**ACTION ITEM:** Every line that contains "finish" must be located and copied from the data.

[Saved data entries]
BEGIN

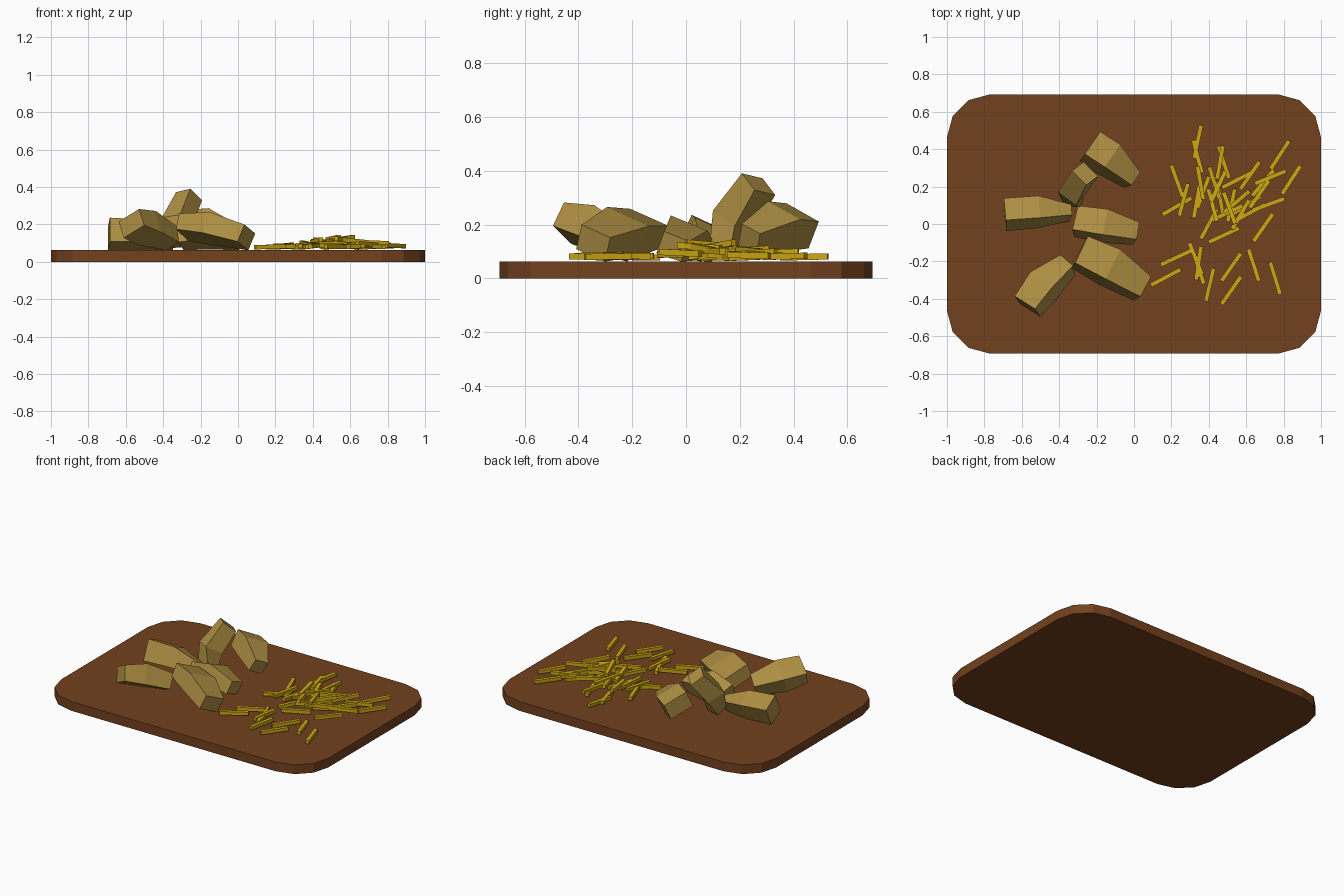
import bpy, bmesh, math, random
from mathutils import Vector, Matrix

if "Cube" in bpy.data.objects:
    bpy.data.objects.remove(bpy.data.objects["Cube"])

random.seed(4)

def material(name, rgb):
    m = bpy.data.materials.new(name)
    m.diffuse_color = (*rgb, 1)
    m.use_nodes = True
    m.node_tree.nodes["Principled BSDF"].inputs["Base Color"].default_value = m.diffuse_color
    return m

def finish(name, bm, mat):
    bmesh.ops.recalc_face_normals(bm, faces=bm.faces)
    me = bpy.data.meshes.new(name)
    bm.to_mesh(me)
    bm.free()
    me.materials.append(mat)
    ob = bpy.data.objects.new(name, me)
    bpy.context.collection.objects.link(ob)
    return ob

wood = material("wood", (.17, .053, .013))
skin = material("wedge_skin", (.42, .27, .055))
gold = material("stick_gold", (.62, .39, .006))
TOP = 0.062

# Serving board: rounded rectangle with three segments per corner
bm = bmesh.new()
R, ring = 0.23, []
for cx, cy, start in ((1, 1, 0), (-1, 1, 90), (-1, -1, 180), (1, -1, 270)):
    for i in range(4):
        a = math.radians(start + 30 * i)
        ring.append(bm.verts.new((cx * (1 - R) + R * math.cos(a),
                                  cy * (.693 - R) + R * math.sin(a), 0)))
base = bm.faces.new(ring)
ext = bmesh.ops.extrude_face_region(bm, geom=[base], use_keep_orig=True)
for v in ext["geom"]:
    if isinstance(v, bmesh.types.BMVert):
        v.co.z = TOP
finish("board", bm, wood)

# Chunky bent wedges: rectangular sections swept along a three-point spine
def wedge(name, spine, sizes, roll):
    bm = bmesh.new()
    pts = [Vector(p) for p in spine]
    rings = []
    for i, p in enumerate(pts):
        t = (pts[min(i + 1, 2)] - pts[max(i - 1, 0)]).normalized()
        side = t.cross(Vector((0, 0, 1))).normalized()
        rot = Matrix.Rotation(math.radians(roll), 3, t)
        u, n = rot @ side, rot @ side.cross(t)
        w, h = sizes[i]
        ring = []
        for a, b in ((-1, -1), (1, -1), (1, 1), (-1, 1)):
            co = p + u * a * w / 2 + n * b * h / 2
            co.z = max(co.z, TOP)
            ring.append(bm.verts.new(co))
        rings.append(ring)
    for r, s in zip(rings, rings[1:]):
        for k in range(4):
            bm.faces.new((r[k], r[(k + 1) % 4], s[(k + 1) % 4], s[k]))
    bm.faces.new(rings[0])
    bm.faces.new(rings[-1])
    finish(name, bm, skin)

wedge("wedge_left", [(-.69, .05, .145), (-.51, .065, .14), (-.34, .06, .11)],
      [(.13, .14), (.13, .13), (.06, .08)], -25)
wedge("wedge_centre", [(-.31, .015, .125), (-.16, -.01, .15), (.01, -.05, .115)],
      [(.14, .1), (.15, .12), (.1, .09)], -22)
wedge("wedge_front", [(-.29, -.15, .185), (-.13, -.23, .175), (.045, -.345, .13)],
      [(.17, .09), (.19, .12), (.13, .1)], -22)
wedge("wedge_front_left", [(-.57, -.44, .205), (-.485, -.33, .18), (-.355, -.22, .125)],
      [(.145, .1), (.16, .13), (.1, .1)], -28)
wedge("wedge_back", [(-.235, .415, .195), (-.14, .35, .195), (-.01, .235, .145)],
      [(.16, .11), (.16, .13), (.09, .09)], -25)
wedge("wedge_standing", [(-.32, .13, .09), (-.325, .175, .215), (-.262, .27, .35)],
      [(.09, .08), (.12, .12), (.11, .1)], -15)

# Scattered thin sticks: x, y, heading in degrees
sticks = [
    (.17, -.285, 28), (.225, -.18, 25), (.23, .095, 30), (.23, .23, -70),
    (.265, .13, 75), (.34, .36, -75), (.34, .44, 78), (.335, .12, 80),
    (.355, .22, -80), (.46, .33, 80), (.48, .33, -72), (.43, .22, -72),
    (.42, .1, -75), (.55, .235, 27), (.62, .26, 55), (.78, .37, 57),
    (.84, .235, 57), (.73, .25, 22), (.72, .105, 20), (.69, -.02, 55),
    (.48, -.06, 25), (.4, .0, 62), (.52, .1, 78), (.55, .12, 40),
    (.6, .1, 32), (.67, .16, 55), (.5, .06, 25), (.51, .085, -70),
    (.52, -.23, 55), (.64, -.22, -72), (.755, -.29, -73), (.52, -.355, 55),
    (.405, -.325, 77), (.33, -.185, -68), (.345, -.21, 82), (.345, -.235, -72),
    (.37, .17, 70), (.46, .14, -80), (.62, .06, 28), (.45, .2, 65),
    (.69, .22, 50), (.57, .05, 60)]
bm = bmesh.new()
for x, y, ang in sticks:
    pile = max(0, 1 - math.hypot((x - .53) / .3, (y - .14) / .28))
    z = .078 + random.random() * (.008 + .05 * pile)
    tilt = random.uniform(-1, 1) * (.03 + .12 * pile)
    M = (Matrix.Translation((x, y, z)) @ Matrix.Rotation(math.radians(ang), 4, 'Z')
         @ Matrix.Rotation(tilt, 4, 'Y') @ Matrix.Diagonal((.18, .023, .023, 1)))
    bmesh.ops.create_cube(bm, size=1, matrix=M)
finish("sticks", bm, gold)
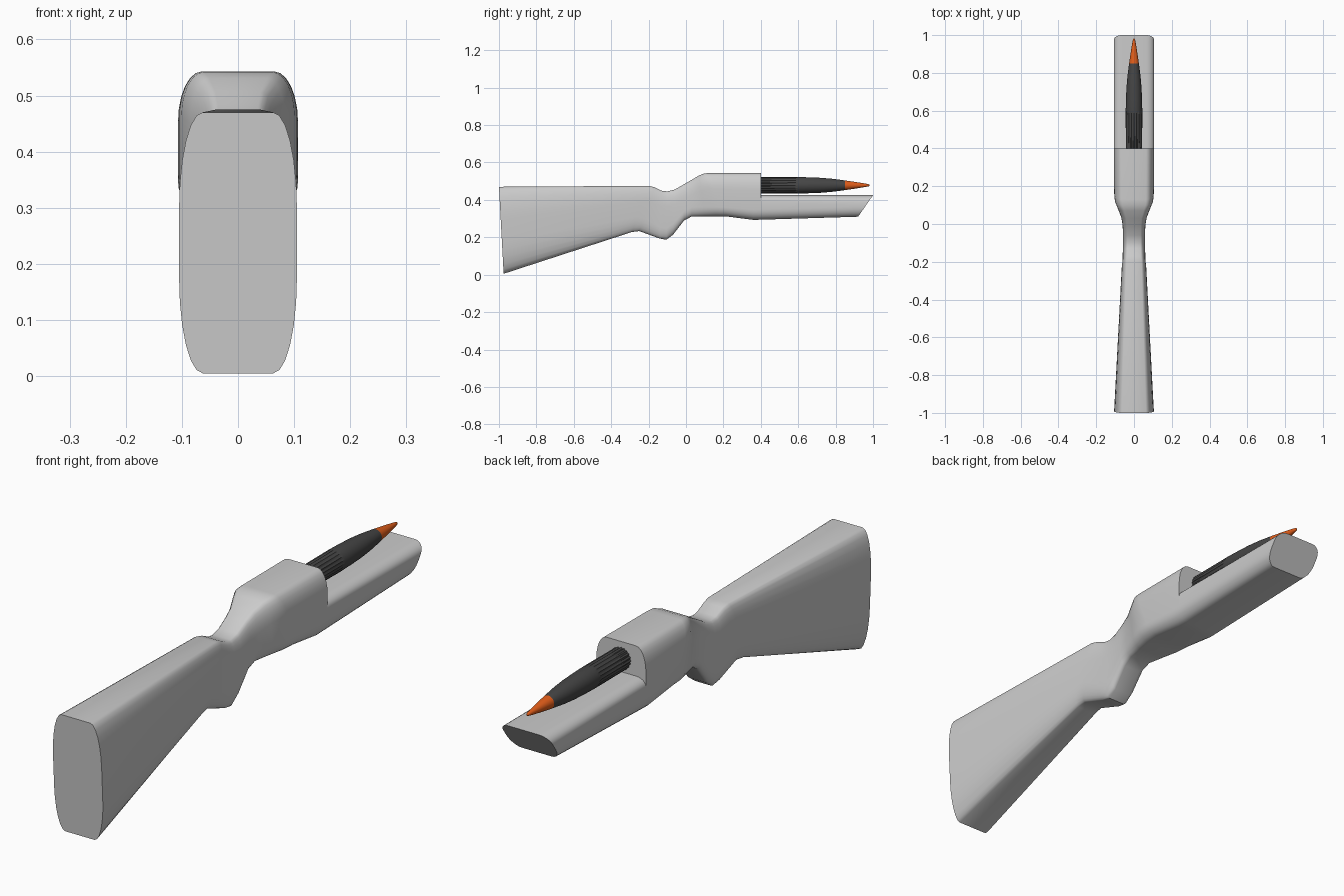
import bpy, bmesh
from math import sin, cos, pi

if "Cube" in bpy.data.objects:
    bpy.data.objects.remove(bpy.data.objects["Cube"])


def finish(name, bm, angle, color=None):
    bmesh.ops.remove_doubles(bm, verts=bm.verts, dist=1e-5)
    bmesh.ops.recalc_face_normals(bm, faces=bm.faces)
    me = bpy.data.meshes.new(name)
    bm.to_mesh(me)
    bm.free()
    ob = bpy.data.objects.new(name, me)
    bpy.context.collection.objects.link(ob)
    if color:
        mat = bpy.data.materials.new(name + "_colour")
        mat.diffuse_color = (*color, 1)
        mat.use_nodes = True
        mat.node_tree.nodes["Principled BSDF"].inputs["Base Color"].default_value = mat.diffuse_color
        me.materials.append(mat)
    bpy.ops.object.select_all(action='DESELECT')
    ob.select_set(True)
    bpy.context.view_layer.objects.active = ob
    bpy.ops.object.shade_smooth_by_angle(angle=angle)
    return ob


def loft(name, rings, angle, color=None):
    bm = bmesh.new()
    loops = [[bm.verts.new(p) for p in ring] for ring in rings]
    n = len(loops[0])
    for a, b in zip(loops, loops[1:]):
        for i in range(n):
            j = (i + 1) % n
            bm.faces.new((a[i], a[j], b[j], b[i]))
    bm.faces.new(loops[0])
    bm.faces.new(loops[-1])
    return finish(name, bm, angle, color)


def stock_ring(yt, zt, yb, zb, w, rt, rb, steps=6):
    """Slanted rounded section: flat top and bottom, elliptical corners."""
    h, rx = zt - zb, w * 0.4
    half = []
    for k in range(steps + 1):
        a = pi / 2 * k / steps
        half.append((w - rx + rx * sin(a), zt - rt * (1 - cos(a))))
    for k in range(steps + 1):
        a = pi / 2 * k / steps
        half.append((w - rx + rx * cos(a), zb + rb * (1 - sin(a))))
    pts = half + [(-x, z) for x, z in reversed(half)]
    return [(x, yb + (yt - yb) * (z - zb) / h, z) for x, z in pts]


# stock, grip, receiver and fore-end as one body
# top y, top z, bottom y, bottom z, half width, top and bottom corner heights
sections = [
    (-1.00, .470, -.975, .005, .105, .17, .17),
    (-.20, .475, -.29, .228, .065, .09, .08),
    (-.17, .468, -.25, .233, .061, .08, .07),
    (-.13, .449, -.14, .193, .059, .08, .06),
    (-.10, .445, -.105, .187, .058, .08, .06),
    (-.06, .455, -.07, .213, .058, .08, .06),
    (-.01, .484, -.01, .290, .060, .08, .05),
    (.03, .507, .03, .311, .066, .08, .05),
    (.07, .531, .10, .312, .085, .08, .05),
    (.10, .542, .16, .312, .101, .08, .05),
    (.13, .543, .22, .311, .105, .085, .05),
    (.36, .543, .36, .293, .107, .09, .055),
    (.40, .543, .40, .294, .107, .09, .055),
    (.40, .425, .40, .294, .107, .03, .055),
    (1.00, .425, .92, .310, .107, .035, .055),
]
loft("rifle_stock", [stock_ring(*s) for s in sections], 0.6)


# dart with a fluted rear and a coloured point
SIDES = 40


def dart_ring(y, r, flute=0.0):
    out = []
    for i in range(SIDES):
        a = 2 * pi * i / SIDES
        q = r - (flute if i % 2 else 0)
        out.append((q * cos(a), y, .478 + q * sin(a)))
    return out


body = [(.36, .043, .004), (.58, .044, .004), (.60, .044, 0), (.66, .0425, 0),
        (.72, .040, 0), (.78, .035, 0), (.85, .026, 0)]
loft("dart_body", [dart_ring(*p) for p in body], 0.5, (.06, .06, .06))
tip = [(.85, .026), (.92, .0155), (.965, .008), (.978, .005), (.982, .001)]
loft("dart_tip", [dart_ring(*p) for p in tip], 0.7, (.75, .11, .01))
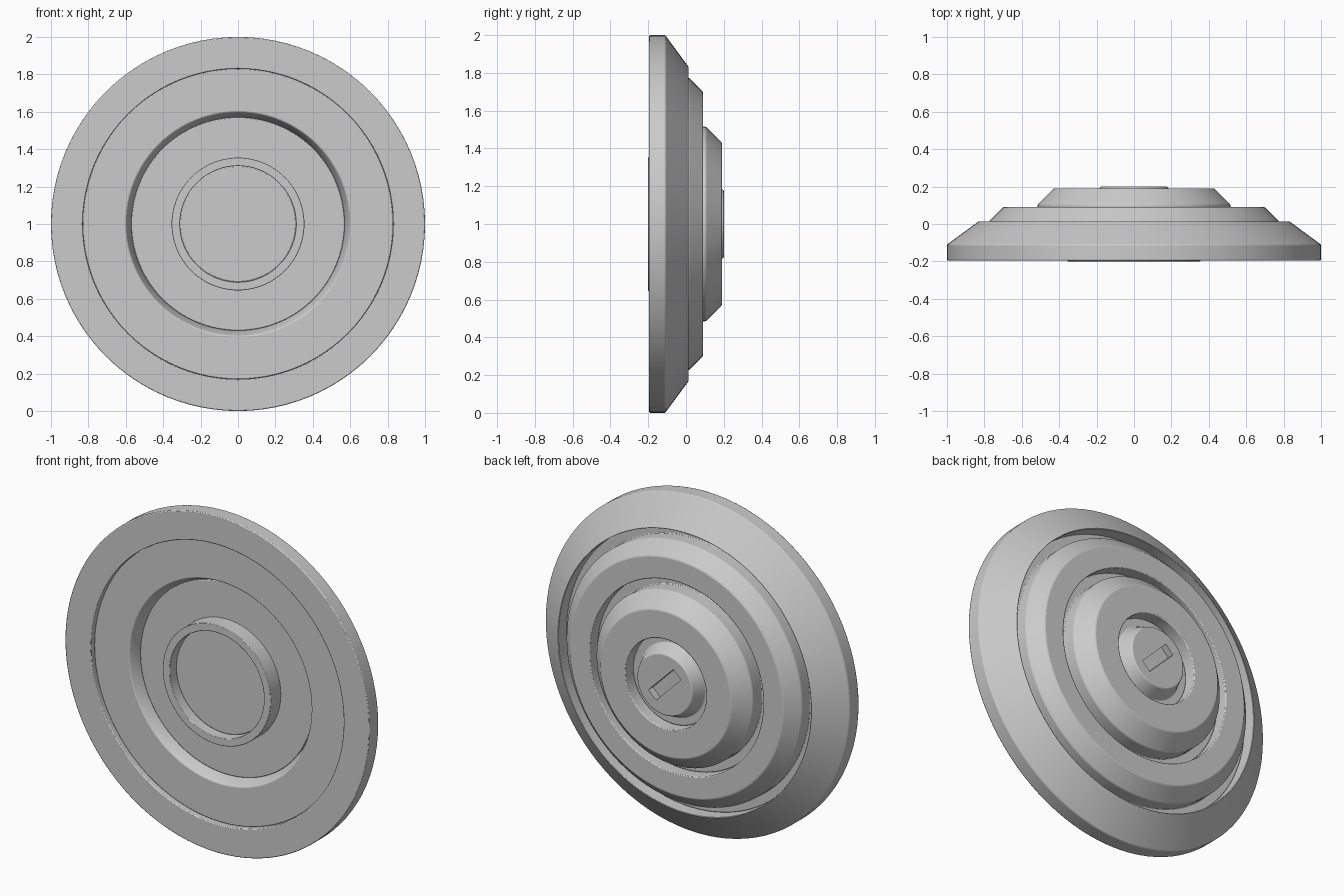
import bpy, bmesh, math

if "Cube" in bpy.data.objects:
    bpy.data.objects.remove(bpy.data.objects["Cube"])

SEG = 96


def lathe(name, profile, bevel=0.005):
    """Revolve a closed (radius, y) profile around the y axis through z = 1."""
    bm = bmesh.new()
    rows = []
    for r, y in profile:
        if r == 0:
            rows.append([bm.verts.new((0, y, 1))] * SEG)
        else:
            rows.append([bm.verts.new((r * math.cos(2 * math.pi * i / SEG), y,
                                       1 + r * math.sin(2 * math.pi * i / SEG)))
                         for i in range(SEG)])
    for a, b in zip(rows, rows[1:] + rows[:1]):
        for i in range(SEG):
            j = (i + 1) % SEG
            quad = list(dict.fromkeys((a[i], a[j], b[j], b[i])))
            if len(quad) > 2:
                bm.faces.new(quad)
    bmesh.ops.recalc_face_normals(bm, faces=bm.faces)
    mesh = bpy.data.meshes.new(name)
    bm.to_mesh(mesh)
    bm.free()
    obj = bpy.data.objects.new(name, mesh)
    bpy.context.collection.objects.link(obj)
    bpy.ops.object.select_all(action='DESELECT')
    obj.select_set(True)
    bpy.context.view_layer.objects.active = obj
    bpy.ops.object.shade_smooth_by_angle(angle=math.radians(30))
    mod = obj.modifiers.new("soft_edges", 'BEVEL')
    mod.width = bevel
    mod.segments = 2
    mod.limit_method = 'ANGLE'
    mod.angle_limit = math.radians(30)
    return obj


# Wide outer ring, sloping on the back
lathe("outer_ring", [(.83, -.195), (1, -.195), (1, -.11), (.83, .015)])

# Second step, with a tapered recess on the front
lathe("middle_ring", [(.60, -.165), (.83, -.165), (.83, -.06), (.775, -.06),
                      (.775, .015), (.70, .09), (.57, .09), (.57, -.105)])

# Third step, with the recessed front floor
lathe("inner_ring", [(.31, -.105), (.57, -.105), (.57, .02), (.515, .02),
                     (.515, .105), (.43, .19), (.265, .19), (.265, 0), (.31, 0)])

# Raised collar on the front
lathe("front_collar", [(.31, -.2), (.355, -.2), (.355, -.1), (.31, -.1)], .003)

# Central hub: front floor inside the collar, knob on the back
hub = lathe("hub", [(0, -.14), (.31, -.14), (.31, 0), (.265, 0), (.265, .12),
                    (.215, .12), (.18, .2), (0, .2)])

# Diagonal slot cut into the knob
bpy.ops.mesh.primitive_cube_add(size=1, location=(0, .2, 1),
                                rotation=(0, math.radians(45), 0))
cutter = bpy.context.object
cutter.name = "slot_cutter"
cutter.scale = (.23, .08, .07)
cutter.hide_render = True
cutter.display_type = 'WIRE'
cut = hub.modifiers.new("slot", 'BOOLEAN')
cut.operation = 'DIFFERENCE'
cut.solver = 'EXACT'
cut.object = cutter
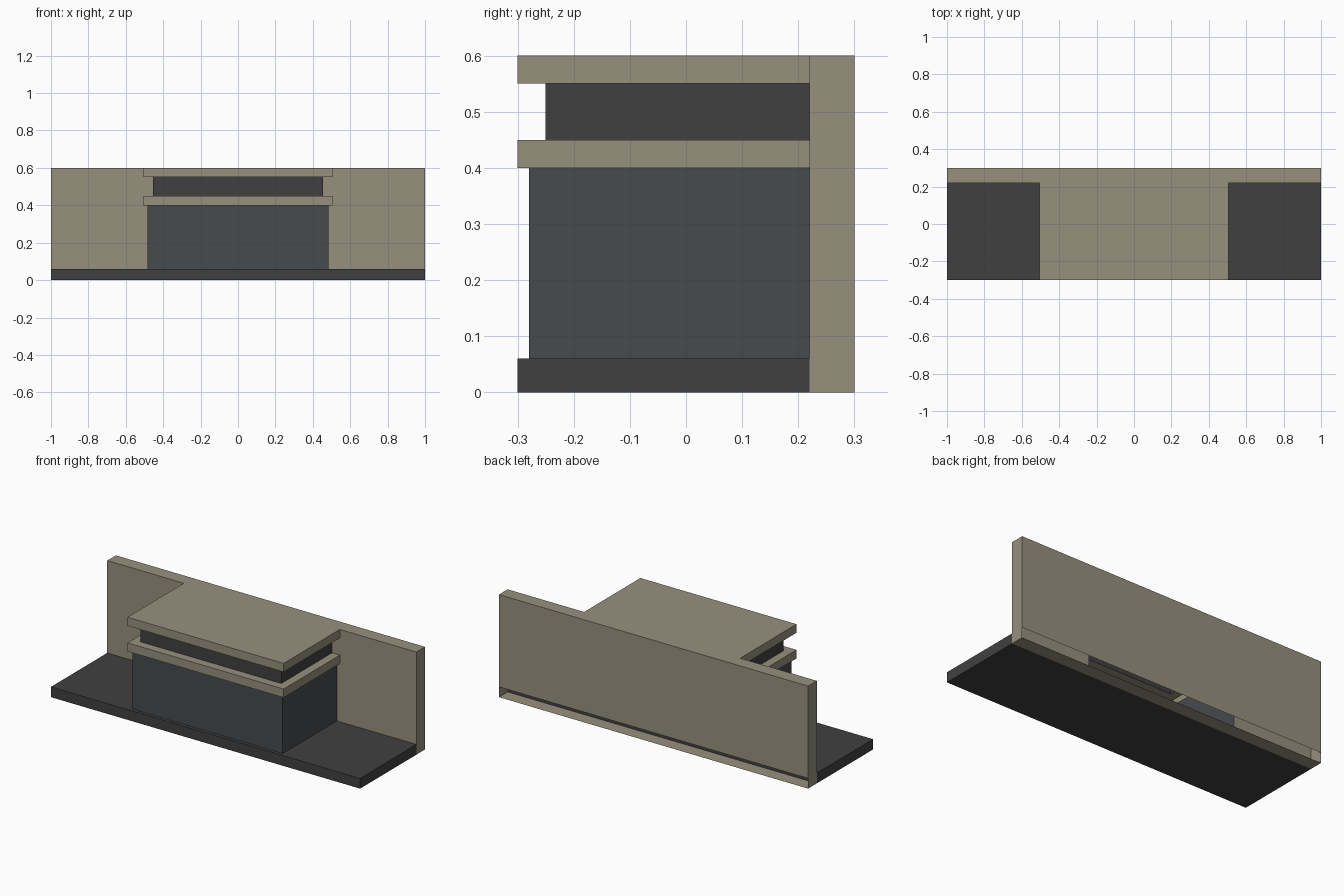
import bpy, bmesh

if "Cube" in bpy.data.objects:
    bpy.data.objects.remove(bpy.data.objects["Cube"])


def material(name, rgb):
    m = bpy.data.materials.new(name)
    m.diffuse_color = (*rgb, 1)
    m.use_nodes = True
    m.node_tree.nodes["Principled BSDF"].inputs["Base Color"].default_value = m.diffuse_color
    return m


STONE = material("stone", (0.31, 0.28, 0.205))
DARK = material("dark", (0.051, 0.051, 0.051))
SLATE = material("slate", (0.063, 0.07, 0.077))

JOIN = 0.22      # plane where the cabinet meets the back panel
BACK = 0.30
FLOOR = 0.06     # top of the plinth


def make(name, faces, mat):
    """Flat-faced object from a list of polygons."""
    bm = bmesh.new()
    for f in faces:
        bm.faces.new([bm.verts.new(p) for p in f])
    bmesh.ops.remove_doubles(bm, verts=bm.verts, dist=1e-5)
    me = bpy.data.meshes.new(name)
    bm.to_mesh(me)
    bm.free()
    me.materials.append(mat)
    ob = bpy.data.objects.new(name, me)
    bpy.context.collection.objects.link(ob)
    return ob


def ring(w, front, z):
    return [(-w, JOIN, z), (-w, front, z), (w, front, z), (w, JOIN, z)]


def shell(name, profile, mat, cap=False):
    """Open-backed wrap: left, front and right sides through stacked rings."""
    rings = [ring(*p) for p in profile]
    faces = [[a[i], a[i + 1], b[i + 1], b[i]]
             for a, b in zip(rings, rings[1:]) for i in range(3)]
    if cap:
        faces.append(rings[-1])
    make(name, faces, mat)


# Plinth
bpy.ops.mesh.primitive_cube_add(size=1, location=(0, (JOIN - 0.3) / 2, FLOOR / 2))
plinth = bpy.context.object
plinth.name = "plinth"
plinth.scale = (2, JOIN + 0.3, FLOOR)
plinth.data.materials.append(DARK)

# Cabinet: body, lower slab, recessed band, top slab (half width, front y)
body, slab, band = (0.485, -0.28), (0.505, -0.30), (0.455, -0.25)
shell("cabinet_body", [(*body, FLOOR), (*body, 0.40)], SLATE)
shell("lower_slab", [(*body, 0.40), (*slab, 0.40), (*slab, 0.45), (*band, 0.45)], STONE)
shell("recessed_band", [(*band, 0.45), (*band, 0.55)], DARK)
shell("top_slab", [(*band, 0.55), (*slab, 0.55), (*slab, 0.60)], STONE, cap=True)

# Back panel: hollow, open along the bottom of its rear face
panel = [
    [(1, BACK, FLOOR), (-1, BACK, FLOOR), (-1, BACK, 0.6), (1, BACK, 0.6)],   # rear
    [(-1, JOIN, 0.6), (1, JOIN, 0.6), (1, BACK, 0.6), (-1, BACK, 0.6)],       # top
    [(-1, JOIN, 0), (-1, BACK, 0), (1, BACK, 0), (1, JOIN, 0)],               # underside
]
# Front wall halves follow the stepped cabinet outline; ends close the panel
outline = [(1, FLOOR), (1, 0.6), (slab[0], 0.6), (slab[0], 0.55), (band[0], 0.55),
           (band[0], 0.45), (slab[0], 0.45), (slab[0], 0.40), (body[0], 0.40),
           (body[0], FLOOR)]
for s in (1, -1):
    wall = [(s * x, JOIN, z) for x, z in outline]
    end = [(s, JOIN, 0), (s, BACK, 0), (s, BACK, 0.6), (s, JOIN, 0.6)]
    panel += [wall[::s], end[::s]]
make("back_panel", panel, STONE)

END

**EXERCISE OUTPUT:**
def finish(name, bm, mat):
finish("board", bm, wood)
    finish(name, bm, skin)
finish("sticks", bm, gold)
def finish(name, bm, angle, color=None):
    return finish(name, bm, angle, color)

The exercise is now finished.